Chilean President Michelle Bachelet is leaving behind an environmental legacy, as her last day in the President’s Office approaches in March. Her presence will endlessly be preserved through the country’s remarkable landscapes.
In a revolutionary move, the President established 5 National Parks spanning over 10 million Acres, on Monday – a territory almost as big as Switzerland.
“This is not just an unprecedented act of preservation. It is an invitation to imagine other forms to use our land. To use natural resources in a way that does not destroy them. To have sustainable development – the only profitable economic development in the long term.”, Michelle said during a press event.
It is the most recent effort by the President to conserve the Environment on such a large-scale. She has become a staunch advocate for implementing policies that help in reducing the rate of climate change and environmental degradation. In 2015, Bachelet established 2 Marine sanctuaries covering 350,000 square miles, which was doubled last month.
Philanthropy by “The North Face” & “Patagonia”
In 2017, around 1 million acres were gifted to Chile from Tompkins Conservation, an environmental organization founded by the US philanthropists Doug Tompkins (Founder of outdoor clothing brand The North Face) and his wife Kristine McDivitt Tompkins, the former CEO of outdoor clothing brand Patagonia.
The ecologically driven couple had acquired land throughout Chile for decades, eventually converting it to parks. Over the years, they worked on afforestation here, by restoring parts that had been degraded due to industrial practices.
Doug Tompkins died in 2015, and his wife McDivitt viewed the gift to Chile as a culminating milestone in their efforts. “I am proud of my husband Doug and his vision which continues to guide us, in addition to our entire team, for completing these two national parks and the broader network, a major milestone of our first 25 years of work,” she said in a press release.
Tompkins Conservation has also gifted huge chunks of land to Argentina, thus prompting the development of an Argentinian National Park spanning 1.5 million acres. “While we will continue to help promote and safeguard these parks, we are beginning to turn our attention to more new conservation and rewilding projects in Chile and Argentina as we work to save and restore big, wild and connected ecosystems,” said McDivitt Tompkins.
Farmers, ranchers and members of the farmed fish industry have opposed these efforts and argue that it deprives them of land and water sources for economic opportunity.
Environmental advocates on the other hand, argue that the protected landscapes open up opportunities for tourism. Moreover, Chile has been involved in establishing “environmentally destructive industries” in the past, so these parks could mark a shift in policy that promotes afforestation at a time when millions of acres of forests are being lost every year globally.
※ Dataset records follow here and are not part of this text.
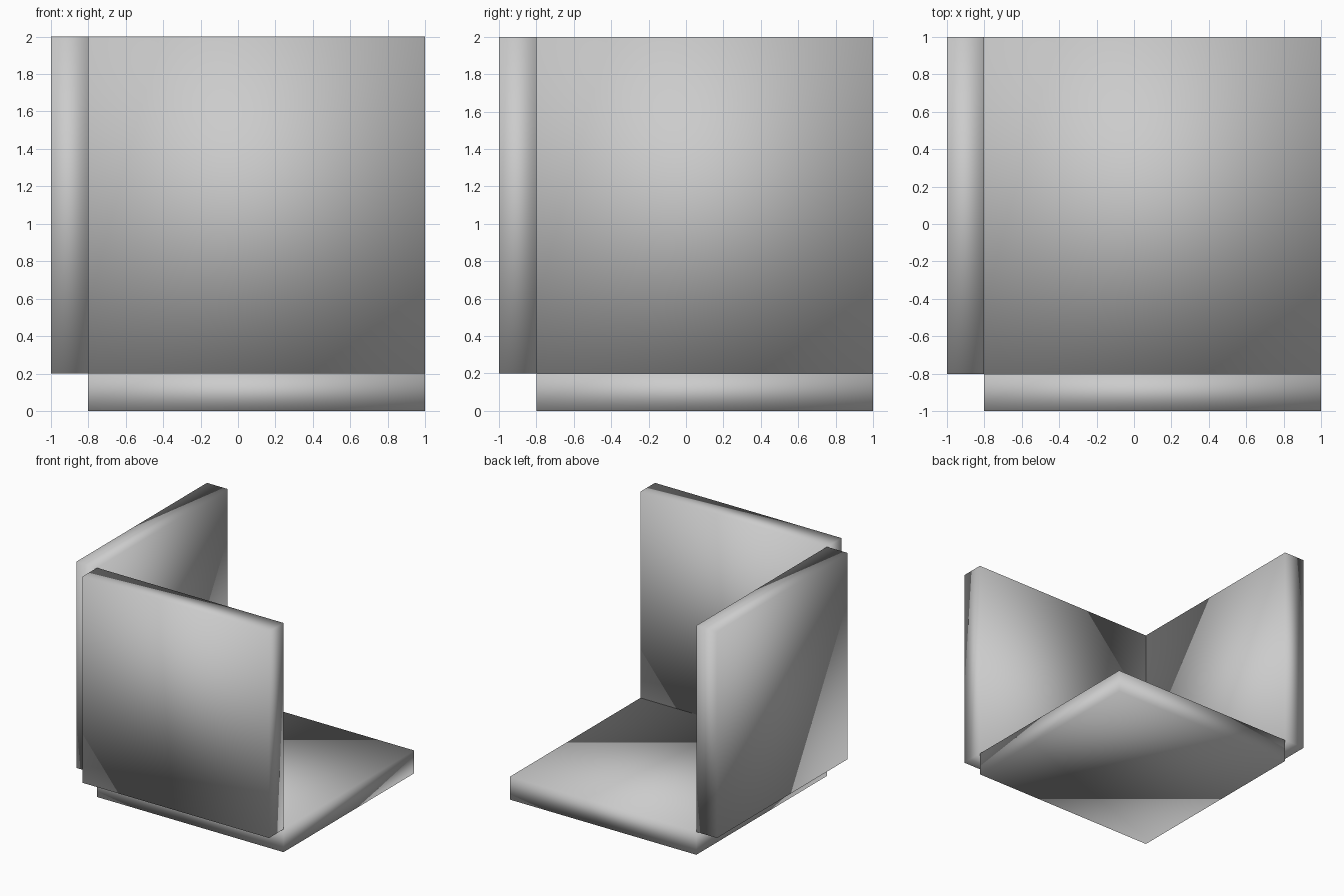
import bpy

if "Cube" in bpy.data.objects:
    bpy.data.objects.remove(bpy.data.objects["Cube"])


def panel(name, lo, hi):
    """Smooth-shaded box between two opposite corners."""
    bpy.ops.mesh.primitive_cube_add(size=1)
    ob = bpy.context.object
    ob.name = name
    for v in ob.data.vertices:
        v.co = [h if c > 0 else l for c, l, h in zip(v.co, lo, hi)]
    bpy.ops.object.shade_smooth()
    return ob


# Three equal square panels meeting along their inner edges
T = 0.2
IN = -1 + T
panel("floor_panel", (IN, IN, 0), (1, 1, T))
panel("left_panel", (-1, IN, T), (IN, 1, 2))
panel("front_panel", (IN, -1, T), (1, IN, 2))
Conserved landscapes aid in improving air and water quality for local communities, protect ecological species, and create buffers against climate change and extreme weather. Also, the public-private nature of the parks represents a model that has the potential to kickstart efficient environment conservation practices around the world.